Problem to work on: Would you copy every line of the listing below that includes the word "half"?
---------------
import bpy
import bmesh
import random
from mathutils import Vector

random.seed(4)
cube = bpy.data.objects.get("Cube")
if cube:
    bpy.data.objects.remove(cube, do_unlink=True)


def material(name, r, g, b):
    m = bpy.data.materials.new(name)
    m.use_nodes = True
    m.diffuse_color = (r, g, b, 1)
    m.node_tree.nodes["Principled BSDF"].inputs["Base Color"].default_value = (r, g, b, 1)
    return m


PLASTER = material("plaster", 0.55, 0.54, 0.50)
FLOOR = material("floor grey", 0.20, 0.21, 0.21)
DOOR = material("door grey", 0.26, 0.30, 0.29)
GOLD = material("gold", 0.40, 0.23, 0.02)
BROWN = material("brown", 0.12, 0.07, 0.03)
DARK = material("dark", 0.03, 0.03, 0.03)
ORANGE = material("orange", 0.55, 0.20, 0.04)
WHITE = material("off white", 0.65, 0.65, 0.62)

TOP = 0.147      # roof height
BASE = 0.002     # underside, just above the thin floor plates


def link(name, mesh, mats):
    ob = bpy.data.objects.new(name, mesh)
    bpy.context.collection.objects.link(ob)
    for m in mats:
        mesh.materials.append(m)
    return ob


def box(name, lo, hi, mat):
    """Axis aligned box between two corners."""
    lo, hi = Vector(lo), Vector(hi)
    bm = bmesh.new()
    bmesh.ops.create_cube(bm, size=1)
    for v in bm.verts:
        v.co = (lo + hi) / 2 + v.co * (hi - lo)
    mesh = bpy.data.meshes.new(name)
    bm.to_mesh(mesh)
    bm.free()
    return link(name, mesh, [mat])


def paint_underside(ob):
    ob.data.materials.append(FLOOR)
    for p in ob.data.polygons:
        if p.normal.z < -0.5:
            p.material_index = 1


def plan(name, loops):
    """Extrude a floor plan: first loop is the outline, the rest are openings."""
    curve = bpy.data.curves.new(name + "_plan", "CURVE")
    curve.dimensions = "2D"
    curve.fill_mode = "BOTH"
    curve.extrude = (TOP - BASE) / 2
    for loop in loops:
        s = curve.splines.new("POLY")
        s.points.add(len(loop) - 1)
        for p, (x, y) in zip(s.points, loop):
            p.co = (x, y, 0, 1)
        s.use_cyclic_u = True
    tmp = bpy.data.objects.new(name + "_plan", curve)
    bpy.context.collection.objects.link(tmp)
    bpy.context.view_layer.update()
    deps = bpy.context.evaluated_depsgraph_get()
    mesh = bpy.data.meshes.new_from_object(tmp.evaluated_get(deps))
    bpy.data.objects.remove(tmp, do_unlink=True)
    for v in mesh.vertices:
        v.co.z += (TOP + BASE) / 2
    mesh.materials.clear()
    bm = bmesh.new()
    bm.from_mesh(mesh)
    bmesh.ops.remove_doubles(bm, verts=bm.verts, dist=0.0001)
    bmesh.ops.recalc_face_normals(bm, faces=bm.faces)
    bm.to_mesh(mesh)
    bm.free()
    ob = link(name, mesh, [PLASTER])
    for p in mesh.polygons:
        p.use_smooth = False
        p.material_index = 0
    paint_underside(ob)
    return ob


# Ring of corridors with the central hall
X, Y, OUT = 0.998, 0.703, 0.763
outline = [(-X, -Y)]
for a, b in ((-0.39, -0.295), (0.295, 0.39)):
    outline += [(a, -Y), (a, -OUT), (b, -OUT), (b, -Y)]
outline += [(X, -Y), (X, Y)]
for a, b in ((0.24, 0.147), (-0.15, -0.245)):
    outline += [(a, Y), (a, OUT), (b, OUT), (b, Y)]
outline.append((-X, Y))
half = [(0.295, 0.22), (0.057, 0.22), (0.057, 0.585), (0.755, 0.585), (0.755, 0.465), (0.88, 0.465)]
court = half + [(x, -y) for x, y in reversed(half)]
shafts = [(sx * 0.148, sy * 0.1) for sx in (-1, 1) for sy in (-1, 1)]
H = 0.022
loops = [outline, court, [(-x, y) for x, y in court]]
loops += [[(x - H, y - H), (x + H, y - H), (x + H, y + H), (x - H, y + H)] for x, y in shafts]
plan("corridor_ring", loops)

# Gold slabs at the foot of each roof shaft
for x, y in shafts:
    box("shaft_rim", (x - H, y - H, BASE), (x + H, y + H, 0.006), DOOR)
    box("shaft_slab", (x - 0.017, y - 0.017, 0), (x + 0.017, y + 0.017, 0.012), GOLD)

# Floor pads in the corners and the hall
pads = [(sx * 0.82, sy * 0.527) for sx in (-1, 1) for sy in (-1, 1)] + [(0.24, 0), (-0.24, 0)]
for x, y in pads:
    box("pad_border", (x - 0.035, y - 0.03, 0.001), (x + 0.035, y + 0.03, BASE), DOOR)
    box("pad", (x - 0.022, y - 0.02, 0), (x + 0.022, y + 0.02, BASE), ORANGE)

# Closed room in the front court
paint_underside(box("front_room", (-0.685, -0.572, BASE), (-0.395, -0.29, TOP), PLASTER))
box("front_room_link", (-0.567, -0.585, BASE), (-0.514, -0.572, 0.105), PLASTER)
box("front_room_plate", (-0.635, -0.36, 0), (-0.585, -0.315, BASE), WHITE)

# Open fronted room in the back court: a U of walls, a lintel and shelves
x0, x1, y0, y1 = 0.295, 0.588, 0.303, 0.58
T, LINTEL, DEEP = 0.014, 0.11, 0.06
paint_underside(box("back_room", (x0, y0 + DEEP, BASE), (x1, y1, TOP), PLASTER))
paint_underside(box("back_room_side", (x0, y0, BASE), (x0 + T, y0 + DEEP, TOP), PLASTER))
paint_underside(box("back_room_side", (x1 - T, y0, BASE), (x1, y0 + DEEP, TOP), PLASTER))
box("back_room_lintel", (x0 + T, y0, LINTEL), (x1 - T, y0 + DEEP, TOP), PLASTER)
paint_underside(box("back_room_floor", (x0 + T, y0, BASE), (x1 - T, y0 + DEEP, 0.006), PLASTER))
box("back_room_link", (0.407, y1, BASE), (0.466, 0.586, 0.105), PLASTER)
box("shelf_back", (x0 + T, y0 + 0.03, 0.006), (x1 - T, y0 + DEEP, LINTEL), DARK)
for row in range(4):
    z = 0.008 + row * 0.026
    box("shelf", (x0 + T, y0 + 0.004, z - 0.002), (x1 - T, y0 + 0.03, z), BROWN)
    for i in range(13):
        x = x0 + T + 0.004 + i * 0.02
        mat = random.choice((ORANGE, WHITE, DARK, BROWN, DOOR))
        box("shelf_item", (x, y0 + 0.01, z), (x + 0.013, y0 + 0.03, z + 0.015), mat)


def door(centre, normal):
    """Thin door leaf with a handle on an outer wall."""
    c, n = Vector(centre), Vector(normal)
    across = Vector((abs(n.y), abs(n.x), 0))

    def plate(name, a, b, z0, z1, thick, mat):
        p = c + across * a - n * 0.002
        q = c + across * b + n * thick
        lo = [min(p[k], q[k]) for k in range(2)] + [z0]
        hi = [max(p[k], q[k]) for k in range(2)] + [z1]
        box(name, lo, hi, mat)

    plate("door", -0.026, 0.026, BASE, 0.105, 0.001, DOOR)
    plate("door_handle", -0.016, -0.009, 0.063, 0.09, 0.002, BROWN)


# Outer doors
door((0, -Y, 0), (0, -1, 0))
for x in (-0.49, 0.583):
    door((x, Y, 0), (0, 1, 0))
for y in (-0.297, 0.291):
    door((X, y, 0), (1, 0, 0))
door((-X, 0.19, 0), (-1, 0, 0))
---------------
Task response:
half = [(0.295, 0.22), (0.057, 0.22), (0.057, 0.585), (0.755, 0.585), (0.755, 0.465), (0.88, 0.465)]
court = half + [(x, -y) for x, y in reversed(half)]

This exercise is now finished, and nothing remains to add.